You have shown up at your local convenience store where an unfortunate homicide has taken place, and your suspect is on the loose. Looking at the ceiling, you notice a plethora of CCTV surveillance cameras looking in all directions, including one trained on the front door. The manager of the establishment takes you back to the DVR – its lights are blinking and fan whirring and the manager tells you “I have no clue how to use this thing, or if it even works!”. How do you recover the footage you need? Time is ticking…
First and foremost, is Officer Safety. Make sure that the area is secure, that any biological, chemical, and safety issues have been checked and cleared by the proper personnel.
Now that you are safe to use the DVR, you may want to gather a few things first. Ask the owner of the DVR for the owner’s manual, along with any other documentation that came with the device. Often a CD or DVD is included with the manual that has playback software and a copy of the manual in PDF form. Also check for a Remote, as some DVRs will only work with the Remote to gain access to video playback and export functions.
Second, you will want to ask the owner if they know or have the password for accessing the DVR. If they do not have a password, you may be able to Google a master password for that specific manufacturer, or model. Often, many defaults include leaving the password blank, a number of 1’s in a row, a number of 0’s in a row, 12345 (and other ascending numbers, or even descending numbers), 666666, 888888, among others. You may be able to contact the manufacturer, or another forensic analyst who might be able to help you find the password for your device.

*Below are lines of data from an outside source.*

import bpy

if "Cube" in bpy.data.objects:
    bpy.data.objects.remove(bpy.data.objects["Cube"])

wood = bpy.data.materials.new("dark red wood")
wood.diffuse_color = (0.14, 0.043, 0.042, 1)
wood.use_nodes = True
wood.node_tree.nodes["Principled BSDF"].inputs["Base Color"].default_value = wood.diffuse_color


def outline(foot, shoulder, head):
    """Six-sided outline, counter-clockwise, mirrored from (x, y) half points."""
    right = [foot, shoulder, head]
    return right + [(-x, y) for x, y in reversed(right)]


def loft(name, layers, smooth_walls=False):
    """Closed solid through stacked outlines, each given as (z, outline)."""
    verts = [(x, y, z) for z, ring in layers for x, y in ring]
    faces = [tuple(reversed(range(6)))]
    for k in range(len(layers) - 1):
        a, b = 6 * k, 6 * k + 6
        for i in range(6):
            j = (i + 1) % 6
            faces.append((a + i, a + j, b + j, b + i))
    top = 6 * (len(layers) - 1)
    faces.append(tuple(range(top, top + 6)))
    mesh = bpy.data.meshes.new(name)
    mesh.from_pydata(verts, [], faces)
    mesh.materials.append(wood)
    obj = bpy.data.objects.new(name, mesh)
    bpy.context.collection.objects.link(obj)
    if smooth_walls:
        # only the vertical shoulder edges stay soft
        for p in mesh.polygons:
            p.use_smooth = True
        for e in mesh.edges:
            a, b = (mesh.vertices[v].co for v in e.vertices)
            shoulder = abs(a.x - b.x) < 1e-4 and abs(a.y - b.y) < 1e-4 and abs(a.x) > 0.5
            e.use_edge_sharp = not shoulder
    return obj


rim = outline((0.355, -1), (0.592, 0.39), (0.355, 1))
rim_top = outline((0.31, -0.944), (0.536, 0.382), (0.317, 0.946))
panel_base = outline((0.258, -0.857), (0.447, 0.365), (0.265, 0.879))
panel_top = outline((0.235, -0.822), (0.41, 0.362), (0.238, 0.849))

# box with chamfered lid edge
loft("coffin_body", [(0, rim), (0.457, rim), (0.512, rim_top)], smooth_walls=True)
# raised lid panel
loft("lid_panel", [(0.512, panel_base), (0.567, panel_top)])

If the DVR you are working with is already powered up, check and make sure it is not recording. If left recording, it could overwrite valuable evidence. Evaluate the health of the DVR, and if you feel that the DVR may not turn back on because it’s making a lot of different funny mechanical noises, your best bet is to use a USB drive and try to export video surrounding the time of your crime. When doing an export from the DVR, try your best to get the video in at least two formats: the one that is native to the DVR (like a .DAT file) and one that can be played by another computer (like a .MP4 or .AVI). Keep in mind that when you use a USB drive, some DVRs don’t work with drives larger than 4GB, so bring drives of varying sizes along with you.
Once your exports are done, it would be a good idea to shut down the DVR and either image the hard drive in the DVR with a forensic imaging tool, or make a clone of the drive. This way your evidence is saved in case anything happens to the DVR.
Enter DVR Examiner, where you can access videos and extract the raw video directly from the DVR, and even AVI files that are playable on most computers.
You won’t have to wait for an export to finish, or mess around with the menus. Even lost or forgotten passwords won’t keep you from getting the evidence you need. DVR Examiner allows you to extract video in a forensically sound manner, and it can work with forensic images of DVR hard drives, clones, and even the DVR hard drive itself. When on scene, connecting the DVR hard drive to DVR Examiner can make quick work of getting the best quality video from the DVR, helping you with your investigation.